_REQUIREMENT_
Print the records below word for word, but leave out the pictures.

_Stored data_
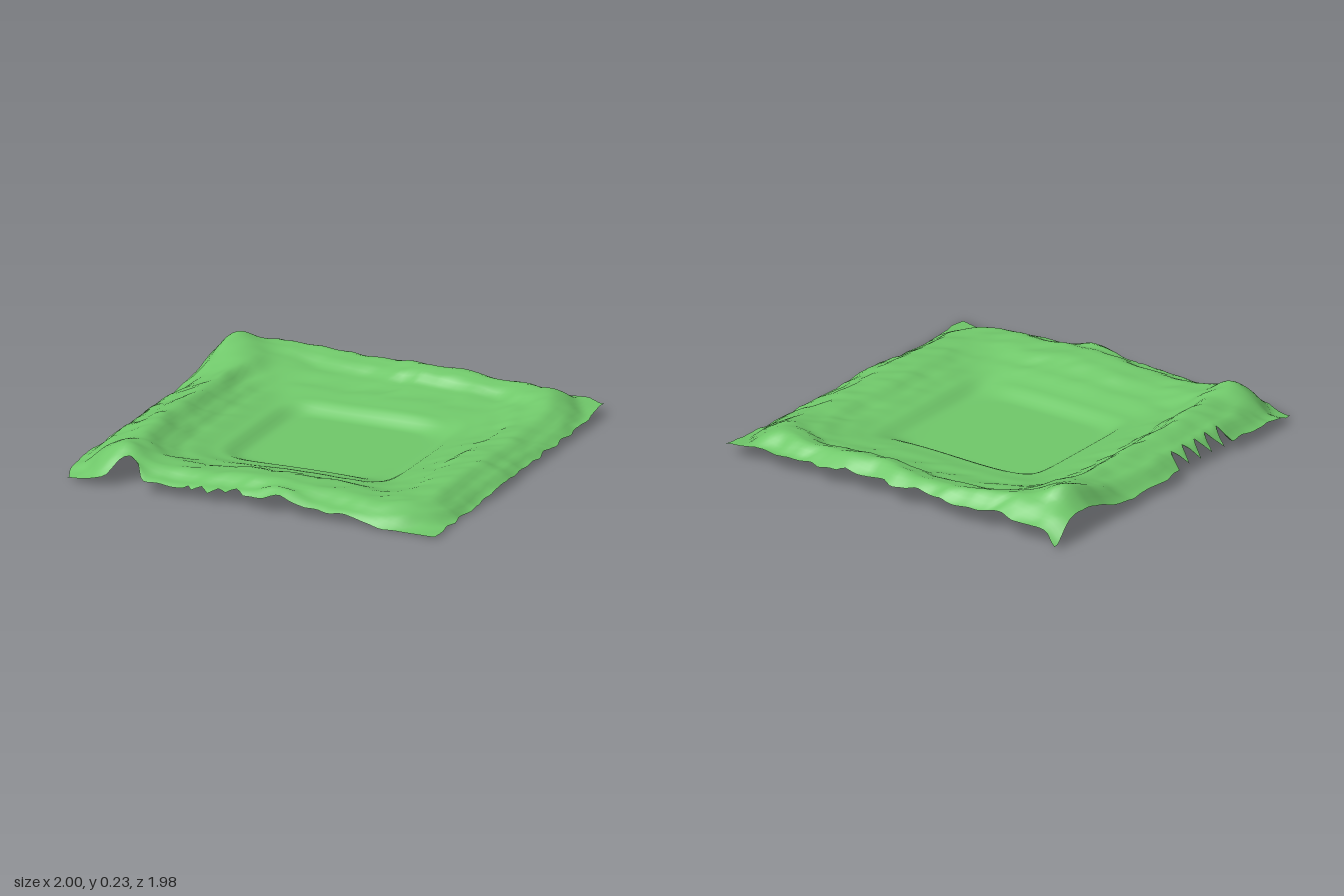
import * as THREE from 'three';

const N = 88; // grid cells per side

// Cross-sections from the hollow outwards: [distance from centre, height]
const LEFT = [[0.36, 0], [0.46, 0.045], [0.6, 0.07], [0.67, 0.1], [0.76, 0.155], [0.88, 0.12], [1, 0.05]];
const RIGHT = [[0.42, 0], [0.53, 0.045], [0.64, 0.065], [0.74, 0.095], [0.84, 0.1], [0.93, 0.065], [1, 0.03]];
const BACK = [[0.36, 0], [0.46, 0.055], [0.6, 0.07], [0.75, 0.09], [0.83, 0.135], [0.89, 0.15], [1, 0.08]];
const FRONT = [[0.33, 0], [0.45, 0.04], [0.6, 0.075], [0.74, 0.11], [0.84, 0.115], [0.93, 0.075], [1, 0.035]];

const smooth = (t) => t * t * (3 - 2 * t);
const { clamp, lerp } = THREE.MathUtils;
const bump = (x, z, cx, cz, rx, rz) => Math.exp(-(((x - cx) / rx) ** 2) - ((z - cz) / rz) ** 2);

function section(points, d) {
  if (d <= points[0][0]) return points[0][1];
  for (let i = 1; i < points.length; i++) {
    const [d0, h0] = points[i - 1], [d1, h1] = points[i];
    if (d <= d1) return lerp(h0, h1, smooth((d - d0) / (d1 - d0)));
  }
  return points[points.length - 1][1];
}

// Repeatable value from -1 to 1 for a lattice point
function jitter(i, j, seed) {
  const s = Math.sin(i * 127.1 + j * 311.7 + seed * 74.7) * 43758.5453;
  return 2 * (s - Math.floor(s)) - 1;
}

// Planar facets between random lattice heights
function facets(x, z, cell, seed) {
  const p = x / cell, q = z / cell, i = Math.floor(p), j = Math.floor(q), f = p - i, g = q - j;
  const b = jitter(i + 1, j, seed), c = jitter(i, j + 1, seed);
  if (f + g < 1) {
    const a = jitter(i, j, seed);
    return a + f * (b - a) + g * (c - a);
  }
  const d = jitter(i + 1, j + 1, seed);
  return d + (1 - f) * (c - d) + (1 - g) * (b - d);
}

function height(x, z) {
  const px = Math.abs(x) ** 7, pz = Math.abs(z) ** 7;
  const d = Math.min(1, (px + pz) ** (1 / 7));
  const w = px / (px + pz + 1e-9);
  // The hollow reaches slightly further right than left
  const left = section(LEFT, d) * (1.03 + 0.17 * z);
  const right = section(RIGHT, d) * (1 + 0.08 * Math.sin(5 * z));
  const back = section(BACK, d) * (1 + 0.06 * Math.sin(9 * x));
  const front = section(FRONT, d) * (1 + 0.1 * Math.sin(6 * x + 1));
  const side = lerp(left, right, smooth(clamp(x * 2 + 0.5, 0, 1)));
  const end = lerp(back, front, smooth(clamp(z * 2 + 0.5, 0, 1)));
  let y = w * side + (1 - w) * end;
  y += 0.115 * bump(x, z, -0.89, -0.73, 0.15, 0.2);   // high corner
  y += 0.03 * bump(x, z, -0.65, -0.75, 0.15, 0.2);    // its inner shoulder
  y += 0.045 * bump(x, z, -0.74, 0.82, 0.12, 0.14);   // front corner of the left bank
  y += 0.055 * bump(x, z, 0.14, 0.98, 0.12, 0.1);     // arch in the front edge
  y += 0.05 * bump(x, z, -0.68, 0.95, 0.09, 0.15);    // arch above the notch
  y += 0.02 * bump(x, z, 0.8, -0.8, 0.12, 0.12);
  // Low outline at the corners
  y -= 0.03 * bump(x, z, 0.8, 1, 0.3, 0.1);
  y -= 0.025 * bump(x, z, 1, 0.65, 0.1, 0.3);
  y -= 0.04 * bump(x, z, -1, 1, 0.18, 0.12);
  y -= 0.06 * bump(x, z, -1, -1, 0.1, 0.08);
  return y;
}

// How far the outline is pulled in at a point on each side
function leftInset(z, j) {
  const teeth = z > 0.06 && z < 0.46 ? 0.045 * Math.abs((j % 4) - 2) : 0;
  return teeth + 0.012 + 0.012 * facets(0, z, 0.07, 1);
}
function frontInset(x, i) {
  const notch = 0.12 * Math.max(0, 1 - Math.abs(x + 0.68) / 0.1);
  const teeth = x > -0.36 && x < -0.04 ? 0.015 * Math.abs((i % 4) - 2) : 0;
  return notch + teeth + 0.02 + 0.012 * facets(x, 0, 0.07, 2);
}

function terrainGeometry() {
  const positions = [], index = [];
  for (let j = 0; j <= N; j++) {
    for (let i = 0; i <= N; i++) {
      const u = (2 * i) / N - 1, v = (2 * j) / N - 1;
      const rough = smooth(clamp((Math.max(Math.abs(u), Math.abs(v)) - 0.46) / 0.25, 0, 1));
      // Ragged outline
      const ex = Math.abs(u) ** 16, ez = Math.abs(v) ** 16;
      const x = u + (u < 0 ? ex * leftInset(v, j) : -ex * (0.012 + 0.012 * facets(1, v, 0.07, 5)));
      const z = v + (v > 0 ? -ez * frontInset(u, i) : ez * (0.02 + 0.02 * facets(u, 1, 0.07, 6)));
      // Faceted ground, with banks that wander a little
      const wx = x + 0.025 * rough * facets(x, z, 0.14, 3);
      const wz = z + 0.025 * rough * facets(x, z, 0.14, 4);
      const y = height(wx, wz) + 0.007 * rough * facets(x + 0.3 * z, z, 0.075, 7);
      positions.push(x, Math.max(0, y), z);
    }
  }
  for (let j = 0; j < N; j++) {
    for (let i = 0; i < N; i++) {
      const a = j * (N + 1) + i, b = a + 1, c = a + N + 1, d = c + 1;
      index.push(a, c, b, b, c, d);
    }
  }
  const geometry = new THREE.BufferGeometry();
  geometry.setAttribute('position', new THREE.Float32BufferAttribute(positions, 3));
  geometry.setIndex(index);
  geometry.computeVertexNormals();
  return geometry;
}

export function createModel() {
  const group = new THREE.Group();
  group.name = 'terrain';
  const grass = new THREE.MeshStandardMaterial({ color: 0x70c86a, side: THREE.DoubleSide });
  // Open sheet of ground with a flat hollow and raised banks
  const ground = new THREE.Mesh(terrainGeometry(), grass);
  ground.name = 'grassGround';
  group.add(ground);
  return group;
}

_ANSWER TO THIS EXERCISE_
import * as THREE from 'three';

const N = 88; // grid cells per side

// Cross-sections from the hollow outwards: [distance from centre, height]
const LEFT = [[0.36, 0], [0.46, 0.045], [0.6, 0.07], [0.67, 0.1], [0.76, 0.155], [0.88, 0.12], [1, 0.05]];
const RIGHT = [[0.42, 0], [0.53, 0.045], [0.64, 0.065], [0.74, 0.095], [0.84, 0.1], [0.93, 0.065], [1, 0.03]];
const BACK = [[0.36, 0], [0.46, 0.055], [0.6, 0.07], [0.75, 0.09], [0.83, 0.135], [0.89, 0.15], [1, 0.08]];
const FRONT = [[0.33, 0], [0.45, 0.04], [0.6, 0.075], [0.74, 0.11], [0.84, 0.115], [0.93, 0.075], [1, 0.035]];

const smooth = (t) => t * t * (3 - 2 * t);
const { clamp, lerp } = THREE.MathUtils;
const bump = (x, z, cx, cz, rx, rz) => Math.exp(-(((x - cx) / rx) ** 2) - ((z - cz) / rz) ** 2);

function section(points, d) {
  if (d <= points[0][0]) return points[0][1];
  for (let i = 1; i < points.length; i++) {
    const [d0, h0] = points[i - 1], [d1, h1] = points[i];
    if (d <= d1) return lerp(h0, h1, smooth((d - d0) / (d1 - d0)));
  }
  return points[points.length - 1][1];
}

// Repeatable value from -1 to 1 for a lattice point
function jitter(i, j, seed) {
  const s = Math.sin(i * 127.1 + j * 311.7 + seed * 74.7) * 43758.5453;
  return 2 * (s - Math.floor(s)) - 1;
}

// Planar facets between random lattice heights
function facets(x, z, cell, seed) {
  const p = x / cell, q = z / cell, i = Math.floor(p), j = Math.floor(q), f = p - i, g = q - j;
  const b = jitter(i + 1, j, seed), c = jitter(i, j + 1, seed);
  if (f + g < 1) {
    const a = jitter(i, j, seed);
    return a + f * (b - a) + g * (c - a);
  }
  const d = jitter(i + 1, j + 1, seed);
  return d + (1 - f) * (c - d) + (1 - g) * (b - d);
}

function height(x, z) {
  const px = Math.abs(x) ** 7, pz = Math.abs(z) ** 7;
  const d = Math.min(1, (px + pz) ** (1 / 7));
  const w = px / (px + pz + 1e-9);
  // The hollow reaches slightly further right than left
  const left = section(LEFT, d) * (1.03 + 0.17 * z);
  const right = section(RIGHT, d) * (1 + 0.08 * Math.sin(5 * z));
  const back = section(BACK, d) * (1 + 0.06 * Math.sin(9 * x));
  const front = section(FRONT, d) * (1 + 0.1 * Math.sin(6 * x + 1));
  const side = lerp(left, right, smooth(clamp(x * 2 + 0.5, 0, 1)));
  const end = lerp(back, front, smooth(clamp(z * 2 + 0.5, 0, 1)));
  let y = w * side + (1 - w) * end;
  y += 0.115 * bump(x, z, -0.89, -0.73, 0.15, 0.2);   // high corner
  y += 0.03 * bump(x, z, -0.65, -0.75, 0.15, 0.2);    // its inner shoulder
  y += 0.045 * bump(x, z, -0.74, 0.82, 0.12, 0.14);   // front corner of the left bank
  y += 0.055 * bump(x, z, 0.14, 0.98, 0.12, 0.1);     // arch in the front edge
  y += 0.05 * bump(x, z, -0.68, 0.95, 0.09, 0.15);    // arch above the notch
  y += 0.02 * bump(x, z, 0.8, -0.8, 0.12, 0.12);
  // Low outline at the corners
  y -= 0.03 * bump(x, z, 0.8, 1, 0.3, 0.1);
  y -= 0.025 * bump(x, z, 1, 0.65, 0.1, 0.3);
  y -= 0.04 * bump(x, z, -1, 1, 0.18, 0.12);
  y -= 0.06 * bump(x, z, -1, -1, 0.1, 0.08);
  return y;
}

// How far the outline is pulled in at a point on each side
function leftInset(z, j) {
  const teeth = z > 0.06 && z < 0.46 ? 0.045 * Math.abs((j % 4) - 2) : 0;
  return teeth + 0.012 + 0.012 * facets(0, z, 0.07, 1);
}
function frontInset(x, i) {
  const notch = 0.12 * Math.max(0, 1 - Math.abs(x + 0.68) / 0.1);
  const teeth = x > -0.36 && x < -0.04 ? 0.015 * Math.abs((i % 4) - 2) : 0;
  return notch + teeth + 0.02 + 0.012 * facets(x, 0, 0.07, 2);
}

function terrainGeometry() {
  const positions = [], index = [];
  for (let j = 0; j <= N; j++) {
    for (let i = 0; i <= N; i++) {
      const u = (2 * i) / N - 1, v = (2 * j) / N - 1;
      const rough = smooth(clamp((Math.max(Math.abs(u), Math.abs(v)) - 0.46) / 0.25, 0, 1));
      // Ragged outline
      const ex = Math.abs(u) ** 16, ez = Math.abs(v) ** 16;
      const x = u + (u < 0 ? ex * leftInset(v, j) : -ex * (0.012 + 0.012 * facets(1, v, 0.07, 5)));
      const z = v + (v > 0 ? -ez * frontInset(u, i) : ez * (0.02 + 0.02 * facets(u, 1, 0.07, 6)));
      // Faceted ground, with banks that wander a little
      const wx = x + 0.025 * rough * facets(x, z, 0.14, 3);
      const wz = z + 0.025 * rough * facets(x, z, 0.14, 4);
      const y = height(wx, wz) + 0.007 * rough * facets(x + 0.3 * z, z, 0.075, 7);
      positions.push(x, Math.max(0, y), z);
    }
  }
  for (let j = 0; j < N; j++) {
    for (let i = 0; i < N; i++) {
      const a = j * (N + 1) + i, b = a + 1, c = a + N + 1, d = c + 1;
      index.push(a, c, b, b, c, d);
    }
  }
  const geometry = new THREE.BufferGeometry();
  geometry.setAttribute('position', new THREE.Float32BufferAttribute(positions, 3));
  geometry.setIndex(index);
  geometry.computeVertexNormals();
  return geometry;
}

export function createModel() {
  const group = new THREE.Group();
  group.name = 'terrain';
  const grass = new THREE.MeshStandardMaterial({ color: 0x70c86a, side: THREE.DoubleSide });
  // Open sheet of ground with a flat hollow and raised banks
  const ground = new THREE.Mesh(terrainGeometry(), grass);
  ground.name = 'grassGround';
  group.add(ground);
  return group;
}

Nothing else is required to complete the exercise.